I meant to write up GameCamp 5 the week after we went, but what with work and writing and venue hunting for Zombie one thing drives out another, as Barliman Butterbur would tell you.
It was different this time. For one thing, last time we felt fairly out of place as live game designers rather than video game designers; it wasn’t unpleasant, but there was a definite sense that we were in the minority. This time round lots of people were talking live experiences, and mixed sessions didn’t carry the same assumptions about the group. That’s a little fascinating – does it reflect a wider uptake in live gaming generally? Certainly seems so to me – there are lots of folks starting to do pervasive games and interesting live experiences, a burgeoning scene that seems to be moving towards LARP from other disciplines and landing somewhere in the middle. Critical vocabulary is missing here; lots of people (like us) are drawing on all sorts of theory and work in other fields and applying it to making games in the real world. That’s exciting.
The other big change was in the way people at GameCamp talked about stories in games. Last time around, Grant and I ran a session about emergent story, discussing the concept of procedurally and structurally generated narratives that emerge through player interaction with the game, but aren’t “told” by the game. This time I think every story-related session I went to invoked the difference between extrinsic and intrinsic stories, usually with an understanding of emergence. Again vocabulary is missing here; I heard the same (or similar) dichotomy expressed as extrinsic/intrinsic, imparted/created, creator/player, and even cutscene/gameplay. Perhaps that’s a reflection of the greater proportion of live gamers there – the split is much clearer when you’re playing with stories in that space, and it becomes impossible to ignore that the story you’re telling is not the same as the one players are experiencing. But I’m hopeful that it reflects a shift in thinking by video game creators too. Not every writer needs to engage with debates like the location of meaning and the nature of narrative – but if none do, the medium will stay shallow. GameCamp made my literary brain happy and my game brain excited.

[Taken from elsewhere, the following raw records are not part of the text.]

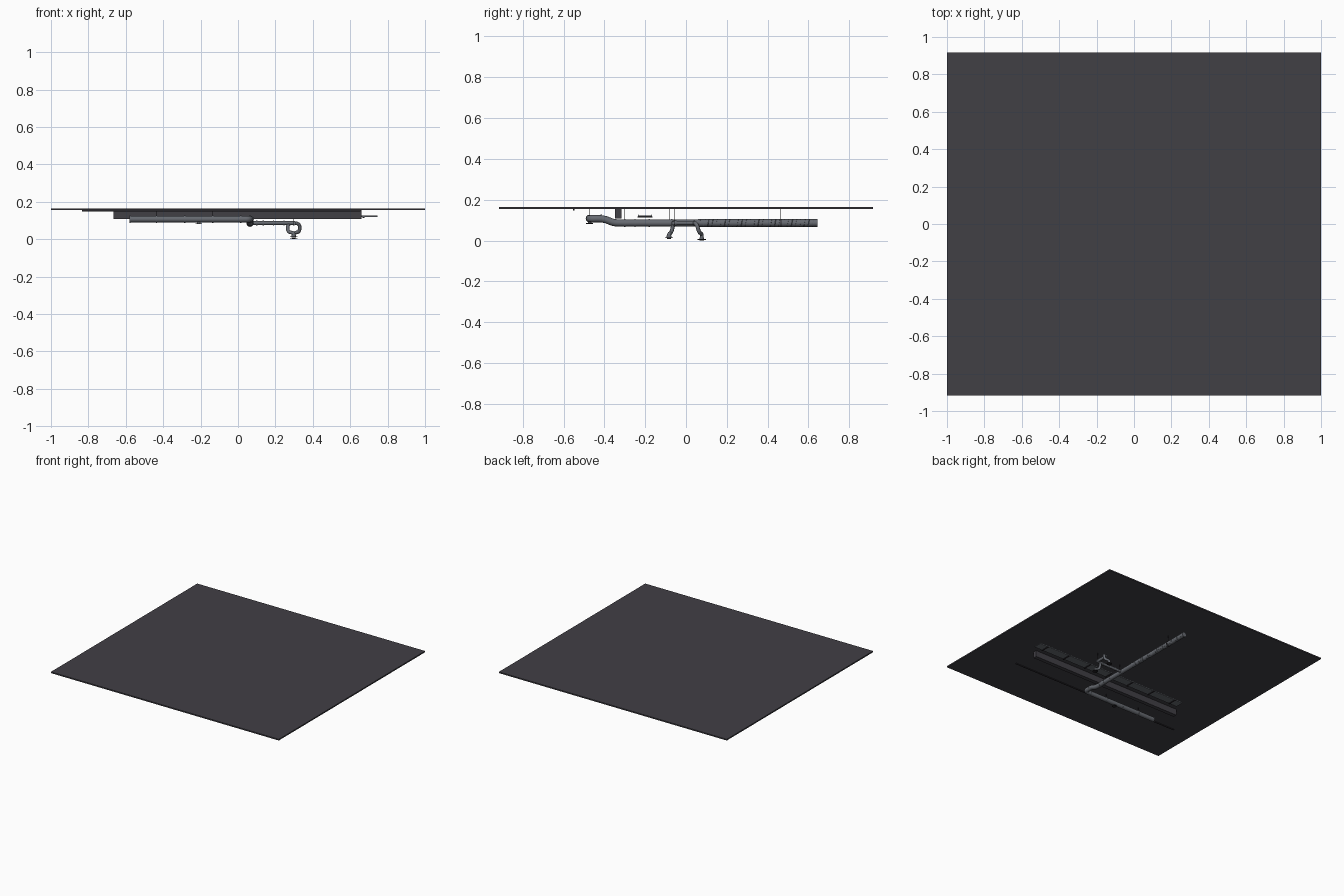
import bpy, bmesh, math
from mathutils import Vector

if "Cube" in bpy.data.objects:
    bpy.data.objects.remove(bpy.data.objects["Cube"])


def material(name, rgb):
    m = bpy.data.materials.new(name)
    m.diffuse_color = (*rgb, 1)
    m.use_nodes = True
    m.node_tree.nodes["Principled BSDF"].inputs["Base Color"].default_value = m.diffuse_color
    return m


DARK = material("charcoal", (0.053, 0.050, 0.060))
STEEL = material("duct grey", (0.135, 0.145, 0.165))
BLACK = material("near black", (0.022, 0.020, 0.024))


def box(name, x, y, z, mat):
    bm = bmesh.new()
    bmesh.ops.create_cube(bm, size=1)
    for v in bm.verts:
        v.co = [(r[0] + r[1]) / 2 + c * (r[1] - r[0]) for r, c in zip((x, y, z), v.co)]
    me = bpy.data.meshes.new(name)
    bm.to_mesh(me)
    bm.free()
    me.materials.append(mat)
    ob = bpy.data.objects.new(name, me)
    bpy.context.collection.objects.link(ob)
    return ob


def rounded(points, bend):
    """Replace each inner corner by a short quadratic arc."""
    pts = [Vector(p) for p in points]
    out = [pts[0]]
    for a, b, c in zip(pts, pts[1:], pts[2:]):
        p = b + (a - b).normalized() * min(bend, (a - b).length * 0.48)
        q = b + (c - b).normalized() * min(bend, (c - b).length * 0.48)
        out += [p.lerp(b, t / 6).lerp(b.lerp(q, t / 6), t / 6) for t in range(7)]
    return out + [pts[-1]]


def tube(name, points, radius, mat=STEEL, bend=0.0, sides=4):
    cu = bpy.data.curves.new(name, 'CURVE')
    cu.dimensions = '3D'
    cu.bevel_depth = radius
    cu.bevel_resolution = sides
    cu.use_fill_caps = True
    pts = rounded(points, bend) if bend else [Vector(p) for p in points]
    sp = cu.splines.new('POLY')
    sp.points.add(len(pts) - 1)
    for p, co in zip(sp.points, pts):
        p.co = (*co, 1)
    cu.materials.append(mat)
    ob = bpy.data.objects.new(name, cu)
    bpy.context.collection.objects.link(ob)
    bpy.ops.object.select_all(action='DESELECT')
    ob.select_set(True)
    bpy.context.view_layer.objects.active = ob
    bpy.ops.object.convert(target='MESH')
    bpy.ops.object.shade_smooth_by_angle(angle=math.radians(40))
    return ob


def collar(name, at, axis, radius, half=0.004, mat=STEEL):
    c, d = Vector(at), Vector(axis) * half
    return tube(name, [c - d, c + d], radius, mat)


X, Y, Z = (1, 0, 0), (0, 1, 0), (0, 0, 1)

# Ceiling slab, downstand beam, ceiling track
box("ceiling_slab", (-1, 1), (-0.917, 0.917), (0.155, 0.165), DARK)
box("ceiling_beam", (-0.665, 0.66), (-0.347, -0.316), (0.107, 0.155), DARK)
box("ceiling_track", (-0.835, 0.655), (-0.553, -0.547), (0.148, 0.155), BLACK)

# Cable tray with shallow lips and cross bars
box("tray_base", (-0.6, 0.745), (-0.235, -0.167), (0.118, 0.122), STEEL)
for y in (-0.235, -0.170):
    box("tray_lip", (-0.6, 0.745), (y, y + 0.003), (0.118, 0.127), STEEL)
for i in range(7):
    x = -0.53 + i * 0.2
    box("tray_bar", (x - 0.005, x + 0.005), (-0.238, -0.164), (0.114, 0.118), BLACK)

# Main duct: side run, elbow, drop, and straight run to the back
MX, MZ, SY, SZ, R = 0.065, 0.086, -0.472, 0.107, 0.0175
tube("side_duct", [(-0.58, SY, SZ), (0.02, SY, SZ)], R)
tube("duct_elbow", [(0.02, SY, SZ), (MX, SY, SZ), (MX, -0.40, SZ),
                    (MX, -0.355, MZ), (MX, -0.30, MZ)], R, bend=0.035)
tube("main_duct", [(MX, -0.30, MZ), (MX, 0.065, MZ)], R)
tube("spiral_duct", [(MX, 0.065, MZ), (MX, 0.645, MZ)], R + 0.001)

# Raised helical seam on the rear run
turns, steps = 28, 12
tube("spiral_seam", [(MX + (R + 0.001) * math.cos(2 * math.pi * i / steps),
                      0.068 + 0.574 * i / (turns * steps),
                      MZ + (R + 0.001) * math.sin(2 * math.pi * i / steps))
                     for i in range(turns * steps + 1)], 0.0014, sides=0)

# Joint collars
for x in (-0.577, -0.435, -0.285, -0.135, 0.015):
    collar("side_collar", (x, SY, SZ), X, R + 0.002, 0.003)
for y, z in ((-0.415, SZ), (-0.30, MZ), (-0.25, MZ), (-0.18, MZ), (-0.07, MZ),
             (0.062, MZ), (0.642, MZ)):
    collar("main_collar", (MX, y, z), Y, R + 0.002, 0.003)

# Outlet under the side run
collar("side_outlet_neck", (-0.21, SY, 0.089), Z, 0.009, 0.005)
collar("side_outlet_plate", (-0.21, SY, 0.083), Z, 0.017, 0.002, BLACK)

# Branch and tee
BX, BY, BZ = 0.298, -0.06, 0.086
tube("branch_duct", [(MX, BY, BZ), (BX, BY, BZ)], 0.0105)
for x in (0.10, 0.135, 0.19, 0.245):
    collar("branch_collar", (x, BY, BZ), X, 0.0125, 0.003)
tube("tee_duct", [(BX, -0.06, BZ), (BX, 0.045, BZ)], 0.0105)

# Two flexible drops bowing to opposite sides, with round diffusers
for s, drop in ((-1, 0.0165), (1, 0.0085)):
    y0, y1 = (-0.05, -0.083) if s < 0 else (0.04, 0.077)
    w = s * 0.032
    tube("flexible_drop", [(BX, y0, BZ), (BX + w, (y0 * 2 + y1) / 3, 0.082),
                           (BX + w, (y0 + y1 * 2) / 3, 0.038),
                           (BX, y1, 0.034), (BX, y1, drop)], 0.0095, bend=0.03)
    collar("drop_collar", (BX, y0, BZ), Y, 0.0125, 0.003)
    collar("diffuser_neck", (BX, y1, drop + 0.003), Z, 0.012, 0.004)
    collar("diffuser_plate", (BX, y1, drop - 0.003), Z, 0.020, 0.0018, BLACK)
    collar("diffuser_core", (BX, y1, drop - 0.0065), Z, 0.010, 0.002, BLACK)

# Hanger rods up to the slab
for x, y, z in ((MX, -0.30, MZ), (MX, -0.083, MZ), (MX, 0.465, MZ), (BX, -0.055, BZ),
                (-0.435, SY, SZ), (-0.135, SY, SZ)):
    tube("hanger_rod", [(x, y, z), (x, y, 0.156)], 0.0015, BLACK, sides=1)
collar("rear_hanger_band", (MX, 0.465, MZ), Y, R + 0.003, 0.003, BLACK)
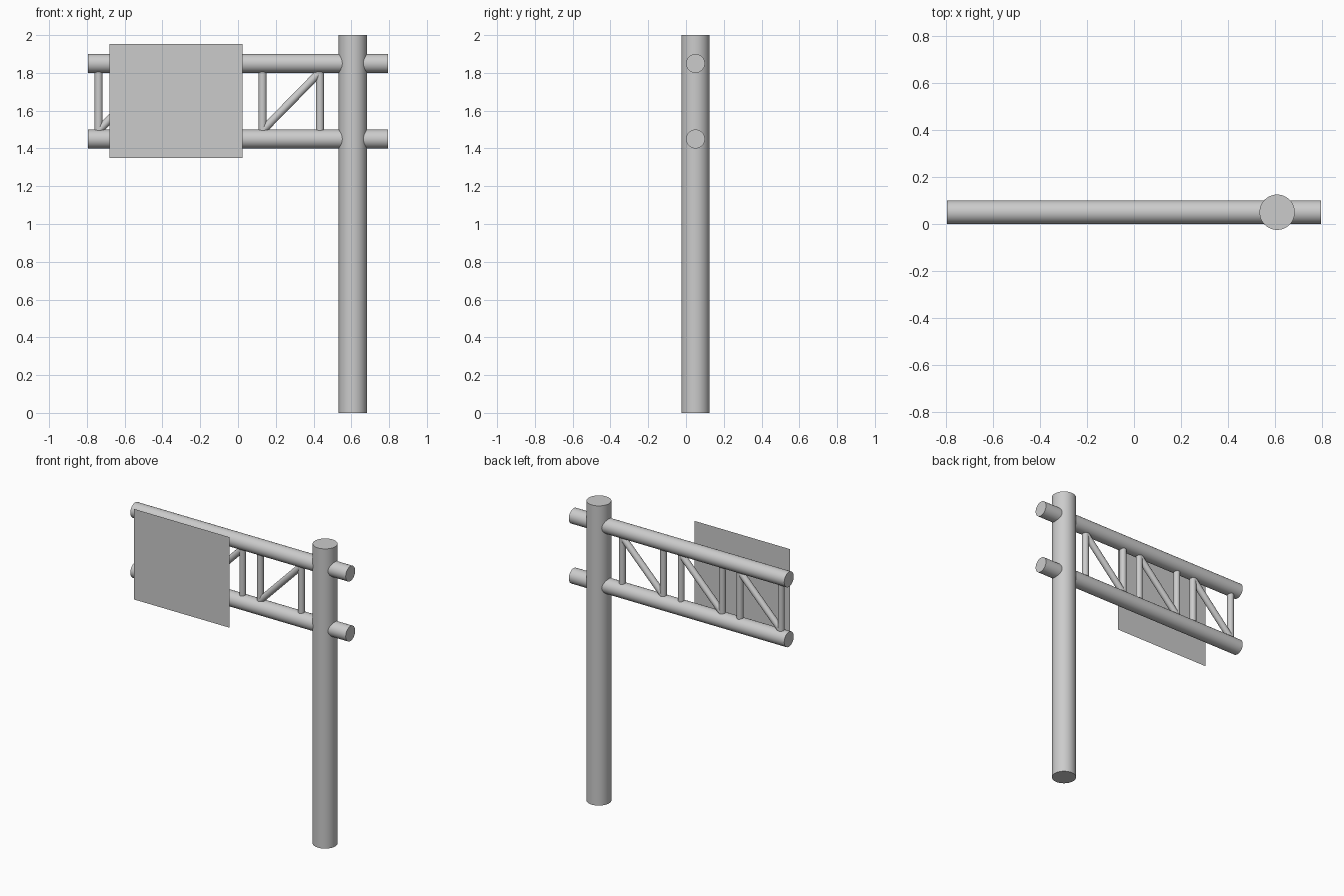
import bpy, math
from mathutils import Vector

if "Cube" in bpy.data.objects:
    bpy.data.objects.remove(bpy.data.objects["Cube"])

Y = 0.05  # centre plane of the pole and truss


def tube(name, start, end, radius, sides=32):
    a, b = Vector(start), Vector(end)
    d = b - a
    bpy.ops.mesh.primitive_cylinder_add(vertices=sides, radius=radius, depth=d.length,
                                        location=(a + b) / 2)
    ob = bpy.context.object
    ob.name = name
    ob.rotation_euler = d.to_track_quat('Z', 'Y').to_euler()
    bpy.ops.object.shade_smooth_by_angle(angle=math.radians(35))
    return ob


# upright pole
tube("pole", (0.608, Y, 0), (0.608, Y, 2), 0.075, 48)

# horizontal chords running through the pole
for name, z in (("lower_chord", 1.45), ("upper_chord", 1.85)):
    tube(name, (-0.795, Y, z), (0.795, Y, z), 0.05)

# three truss bays: two struts and one diagonal each
WIDTH, STEP = 0.304, 0.434
for i in range(3):
    x0 = -0.738 + i * STEP
    x1 = x0 + WIDTH
    tube(f"left_strut_{i + 1}", (x0, Y, 1.48), (x0, Y, 1.82), 0.021, 24)
    tube(f"right_strut_{i + 1}", (x1, Y, 1.48), (x1, Y, 1.82), 0.021, 24)
    tube(f"diagonal_brace_{i + 1}", (x0, Y, 1.495), (x1, Y, 1.805), 0.021, 24)

# thin sign panel standing in front of the truss
bpy.ops.mesh.primitive_plane_add(size=1, location=(-0.329, -0.125, 1.652),
                                 rotation=(math.pi / 2, 0, 0))
panel = bpy.context.object
panel.name = "sign_panel"
panel.scale = (0.704, 0.604, 1)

Oh, and we made some games, too. Hostage was the most fun. I’ll try to write up the rules soon, assuming one thing doesn’t drive out another, again.
Yesterday was Gamecamp 4, the first one I’ve been to, and I had a properly fantastic time. Some excellent sessions, some fascinating conversations, and some surprisingly forgiving zombies made it a great day.
Here’s what I took from the day.
We like stories in our games, and we like games in our stories, but not all games (or stories) need both.
Boss fights interrupt flow, but can be used to build interesting characters. They can be frustrating (Metal Gear Solid), but when they’re done well and foreshadowed properly, they can also be hugely satisfying (Limbo).
Free play without structure isn’t a game.
Digital games suck at relationships.
A lot of digital games writing sucks, full stop.
Romance and sex in games are two very different things with different problems to be solved.
Some problems being tackled by digital game folks have already been solved by live game folks, and vice versa.
When under attack, people seem to instinctively try to get to high ground. When high ground is not available, they use tables.
Lemon jousting is harder than it looks.
Mechanically, World of Warcraft and Farmville are (depressingly?) similar.
We like our extrinsic motivators without coercive social marketing practices.
Gamification isn’t particularly interesting to people who already make games.
My working definition of emergent stories – stories created by players interacting with game mechanics without a designer getting in the way – is flawed, hugely flawed, but works OK for demonstration purposes.
Emergent stories need space to emerge. People make up stories to fill gaps.
Story can be constructed after experience, collaboratively.
Someone has already run an art heist game in a museum. I really hope they do it again. Soon.
Museums, like news organisations, need help making good games with few resources.
The Keyworth building at London South Bank Uni would be an excellent venue for a full-scale game of Zombie.
The unconference format just works. No bit of my day was boring or slow or non-interactive. I went to half a dozen really interesting talks, and missed about a dozen more, and that’s fine.